Victorian public schools are offering free pads and tampons to students.

In an Australian first, the Victorian Government is spending $20.7 million over four years to provide pads and tampons for free in bathrooms at over 1,500 government schools.

The scheme is intended to boost inclusivity, break down “the stigma of periods” and reduce “discomfort and embarrassment around periods for girls”.

The rollout of the program began last year, and the state government announced this week that provisions are now available in all public schools.

The Andrews Government says the program should save “families hundreds of dollars every year” and help female students “focus on their studies”.

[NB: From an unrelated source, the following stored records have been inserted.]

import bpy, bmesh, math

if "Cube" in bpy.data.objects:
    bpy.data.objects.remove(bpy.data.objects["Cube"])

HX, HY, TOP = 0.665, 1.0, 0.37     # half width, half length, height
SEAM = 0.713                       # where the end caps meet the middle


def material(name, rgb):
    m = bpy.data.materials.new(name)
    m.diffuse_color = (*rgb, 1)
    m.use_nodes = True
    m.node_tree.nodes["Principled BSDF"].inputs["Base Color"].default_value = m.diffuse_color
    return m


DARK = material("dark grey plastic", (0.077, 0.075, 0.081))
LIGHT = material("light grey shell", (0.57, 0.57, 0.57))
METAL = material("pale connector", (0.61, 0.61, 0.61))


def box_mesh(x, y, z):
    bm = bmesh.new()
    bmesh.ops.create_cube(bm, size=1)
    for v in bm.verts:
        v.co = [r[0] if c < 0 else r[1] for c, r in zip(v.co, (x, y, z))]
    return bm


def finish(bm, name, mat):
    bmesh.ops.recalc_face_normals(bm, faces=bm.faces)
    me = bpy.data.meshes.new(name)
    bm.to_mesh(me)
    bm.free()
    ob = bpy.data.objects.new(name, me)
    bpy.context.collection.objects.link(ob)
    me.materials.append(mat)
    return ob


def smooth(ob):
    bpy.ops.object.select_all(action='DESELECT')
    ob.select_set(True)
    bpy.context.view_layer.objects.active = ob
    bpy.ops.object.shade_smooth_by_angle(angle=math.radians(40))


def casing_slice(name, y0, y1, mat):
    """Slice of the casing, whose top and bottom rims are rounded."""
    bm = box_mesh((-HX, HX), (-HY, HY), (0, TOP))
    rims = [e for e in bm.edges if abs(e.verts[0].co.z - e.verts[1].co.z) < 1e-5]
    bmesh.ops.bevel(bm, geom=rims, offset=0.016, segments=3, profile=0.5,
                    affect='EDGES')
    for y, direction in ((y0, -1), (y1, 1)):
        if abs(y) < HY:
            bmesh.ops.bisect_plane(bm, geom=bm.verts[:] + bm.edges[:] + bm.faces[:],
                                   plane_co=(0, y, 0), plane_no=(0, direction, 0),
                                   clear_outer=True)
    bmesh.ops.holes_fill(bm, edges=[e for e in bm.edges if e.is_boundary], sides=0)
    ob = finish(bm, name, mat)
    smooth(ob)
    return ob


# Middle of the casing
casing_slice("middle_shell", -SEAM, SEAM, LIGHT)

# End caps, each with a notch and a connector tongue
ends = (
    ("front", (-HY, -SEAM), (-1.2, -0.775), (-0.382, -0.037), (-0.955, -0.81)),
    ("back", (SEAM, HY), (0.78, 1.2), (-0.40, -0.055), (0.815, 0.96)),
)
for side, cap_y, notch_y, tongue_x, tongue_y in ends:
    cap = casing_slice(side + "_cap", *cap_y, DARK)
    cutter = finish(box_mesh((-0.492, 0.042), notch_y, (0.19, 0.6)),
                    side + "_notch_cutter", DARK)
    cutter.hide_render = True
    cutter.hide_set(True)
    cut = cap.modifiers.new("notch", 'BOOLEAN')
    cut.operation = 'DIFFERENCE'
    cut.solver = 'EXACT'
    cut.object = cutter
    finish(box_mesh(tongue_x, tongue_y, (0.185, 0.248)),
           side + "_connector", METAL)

“Pads and tampons are available free of charge in school bathrooms, relieving anxiety and embarrassment for girls, and ensuring they can get the most from their education,” a government statement said.

“Schools will play an important role in promoting a positive culture around menstrual health and build a supportive environment among the school community.

“Lack of easy access to pads and tampons can negatively impact on students’ participation in sport and everyday school activities.

“Students may not be able to concentrate in class, feel comfortable or feel confident doing physical activity, or they may miss school altogether,” the statement said.

Government modelling suggests the program will deliver over 27 million free pads and tampons every year, based on an assumption that 95 per cent of girls in years 6 to 12 will use them.

That uptake is likely to be lower than expected, given that only senior high school students and children who cannot be supervised at home are currently attending school in Victoria.